▶ _Problem to work on_:
In the entries below, find the line with "section = right_half" and the line with "# Bake the cuts, then". Reproduce those two lines and every line between them exactly, and nothing more.

[Dataset entries]
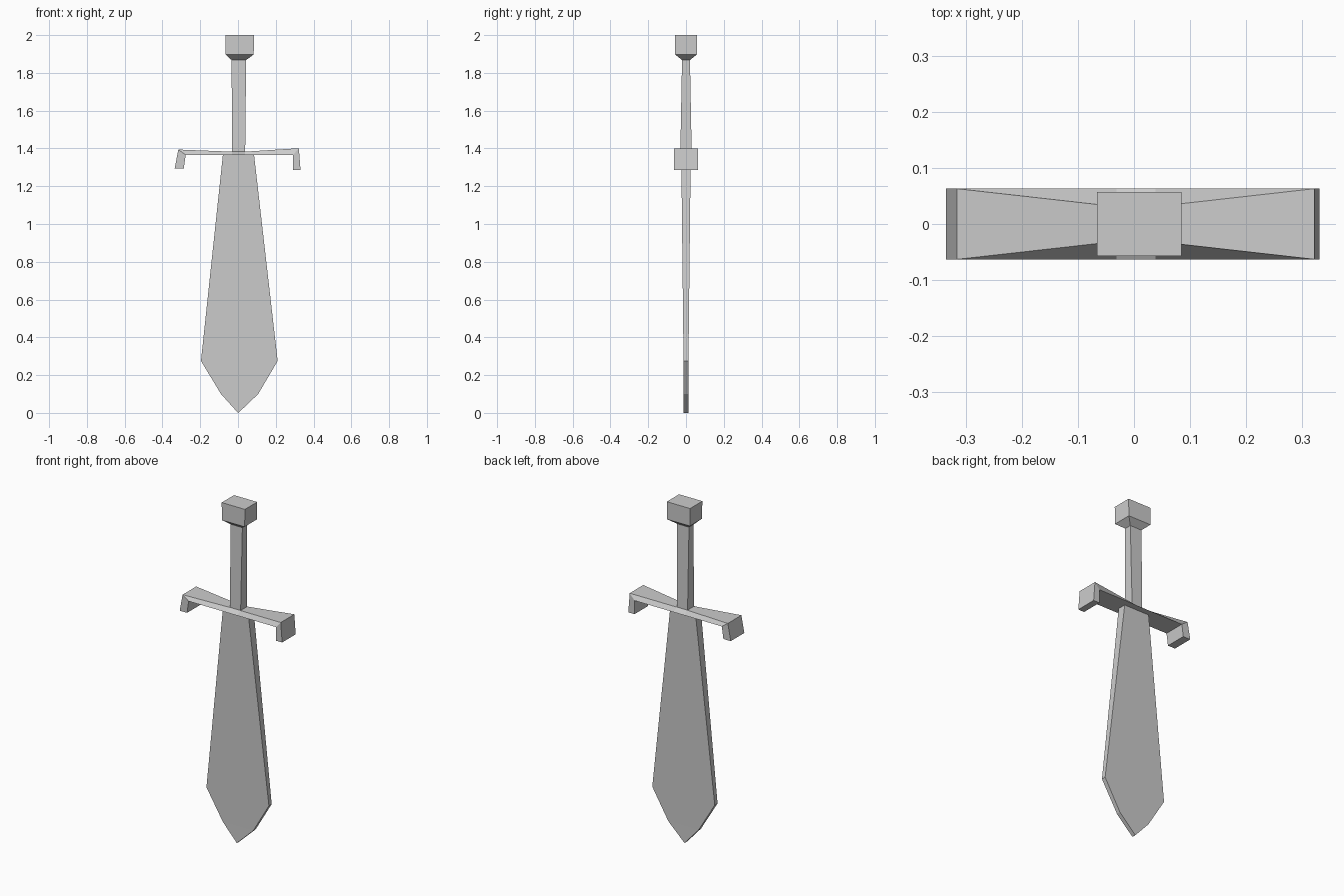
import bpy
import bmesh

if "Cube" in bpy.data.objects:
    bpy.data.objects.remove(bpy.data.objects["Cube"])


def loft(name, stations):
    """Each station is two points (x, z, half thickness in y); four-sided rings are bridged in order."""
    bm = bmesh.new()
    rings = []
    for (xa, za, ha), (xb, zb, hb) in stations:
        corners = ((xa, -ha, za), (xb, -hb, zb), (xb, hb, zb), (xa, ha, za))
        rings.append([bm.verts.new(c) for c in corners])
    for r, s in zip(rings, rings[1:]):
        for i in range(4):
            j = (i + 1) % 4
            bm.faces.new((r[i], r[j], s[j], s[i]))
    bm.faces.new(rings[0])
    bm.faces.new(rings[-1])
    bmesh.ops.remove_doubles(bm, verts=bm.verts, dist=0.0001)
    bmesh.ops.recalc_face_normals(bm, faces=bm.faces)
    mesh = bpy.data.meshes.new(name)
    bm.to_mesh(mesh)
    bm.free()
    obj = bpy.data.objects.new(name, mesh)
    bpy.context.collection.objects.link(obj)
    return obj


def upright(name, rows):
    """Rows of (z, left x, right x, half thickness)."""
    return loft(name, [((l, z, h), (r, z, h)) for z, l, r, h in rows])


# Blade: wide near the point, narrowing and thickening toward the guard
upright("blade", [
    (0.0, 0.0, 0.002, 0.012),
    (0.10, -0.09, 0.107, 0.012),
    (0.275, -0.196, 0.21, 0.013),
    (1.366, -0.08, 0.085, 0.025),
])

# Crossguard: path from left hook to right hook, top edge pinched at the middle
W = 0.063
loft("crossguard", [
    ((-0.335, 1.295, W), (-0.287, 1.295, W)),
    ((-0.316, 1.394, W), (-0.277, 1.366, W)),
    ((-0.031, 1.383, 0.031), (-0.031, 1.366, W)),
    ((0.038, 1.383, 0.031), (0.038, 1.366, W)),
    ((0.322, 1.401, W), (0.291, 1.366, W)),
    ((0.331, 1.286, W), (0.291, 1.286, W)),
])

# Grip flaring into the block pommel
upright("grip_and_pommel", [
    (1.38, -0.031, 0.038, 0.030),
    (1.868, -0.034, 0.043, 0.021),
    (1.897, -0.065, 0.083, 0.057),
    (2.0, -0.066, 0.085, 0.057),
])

* * *

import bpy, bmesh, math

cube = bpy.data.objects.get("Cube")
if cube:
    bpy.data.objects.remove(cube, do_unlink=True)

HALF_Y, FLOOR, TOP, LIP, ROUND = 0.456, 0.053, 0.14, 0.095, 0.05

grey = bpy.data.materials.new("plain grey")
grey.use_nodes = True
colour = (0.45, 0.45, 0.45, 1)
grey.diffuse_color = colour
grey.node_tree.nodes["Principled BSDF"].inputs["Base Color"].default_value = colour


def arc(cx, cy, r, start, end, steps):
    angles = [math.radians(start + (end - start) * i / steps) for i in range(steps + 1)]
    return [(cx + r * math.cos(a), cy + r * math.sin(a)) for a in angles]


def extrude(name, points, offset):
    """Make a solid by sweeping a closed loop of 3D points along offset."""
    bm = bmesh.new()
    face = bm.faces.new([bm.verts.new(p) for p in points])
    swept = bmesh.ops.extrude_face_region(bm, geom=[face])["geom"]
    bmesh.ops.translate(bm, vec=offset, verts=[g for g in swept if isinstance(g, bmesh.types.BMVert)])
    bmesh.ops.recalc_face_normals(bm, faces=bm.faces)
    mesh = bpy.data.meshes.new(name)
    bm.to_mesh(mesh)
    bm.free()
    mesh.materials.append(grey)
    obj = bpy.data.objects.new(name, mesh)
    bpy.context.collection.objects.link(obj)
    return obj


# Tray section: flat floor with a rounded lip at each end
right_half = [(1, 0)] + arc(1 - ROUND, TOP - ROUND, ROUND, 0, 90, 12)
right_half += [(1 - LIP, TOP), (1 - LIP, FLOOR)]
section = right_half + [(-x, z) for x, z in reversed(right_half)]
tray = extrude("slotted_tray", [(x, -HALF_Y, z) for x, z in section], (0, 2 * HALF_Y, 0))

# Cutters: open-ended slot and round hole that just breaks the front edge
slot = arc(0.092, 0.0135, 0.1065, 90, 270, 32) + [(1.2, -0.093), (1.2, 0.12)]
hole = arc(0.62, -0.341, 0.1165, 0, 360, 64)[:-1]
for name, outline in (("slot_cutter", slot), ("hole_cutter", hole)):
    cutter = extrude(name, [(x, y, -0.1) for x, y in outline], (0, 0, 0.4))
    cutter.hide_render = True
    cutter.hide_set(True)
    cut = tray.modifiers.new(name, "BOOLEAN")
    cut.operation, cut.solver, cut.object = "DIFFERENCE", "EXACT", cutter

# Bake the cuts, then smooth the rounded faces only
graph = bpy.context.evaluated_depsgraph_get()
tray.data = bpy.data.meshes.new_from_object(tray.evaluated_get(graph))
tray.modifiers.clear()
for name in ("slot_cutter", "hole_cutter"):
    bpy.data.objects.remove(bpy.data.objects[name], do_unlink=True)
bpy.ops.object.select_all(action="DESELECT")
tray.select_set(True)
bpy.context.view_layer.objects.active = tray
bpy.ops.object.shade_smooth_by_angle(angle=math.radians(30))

▶ _Task solution_:
section = right_half + [(-x, z) for x, z in reversed(right_half)]
tray = extrude("slotted_tray", [(x, -HALF_Y, z) for x, z in section], (0, 2 * HALF_Y, 0))

# Cutters: open-ended slot and round hole that just breaks the front edge
slot = arc(0.092, 0.0135, 0.1065, 90, 270, 32) + [(1.2, -0.093), (1.2, 0.12)]
hole = arc(0.62, -0.341, 0.1165, 0, 360, 64)[:-1]
for name, outline in (("slot_cutter", slot), ("hole_cutter", hole)):
    cutter = extrude(name, [(x, y, -0.1) for x, y in outline], (0, 0, 0.4))
    cutter.hide_render = True
    cutter.hide_set(True)
    cut = tray.modifiers.new(name, "BOOLEAN")
    cut.operation, cut.solver, cut.object = "DIFFERENCE", "EXACT", cutter

# Bake the cuts, then smooth the rounded faces only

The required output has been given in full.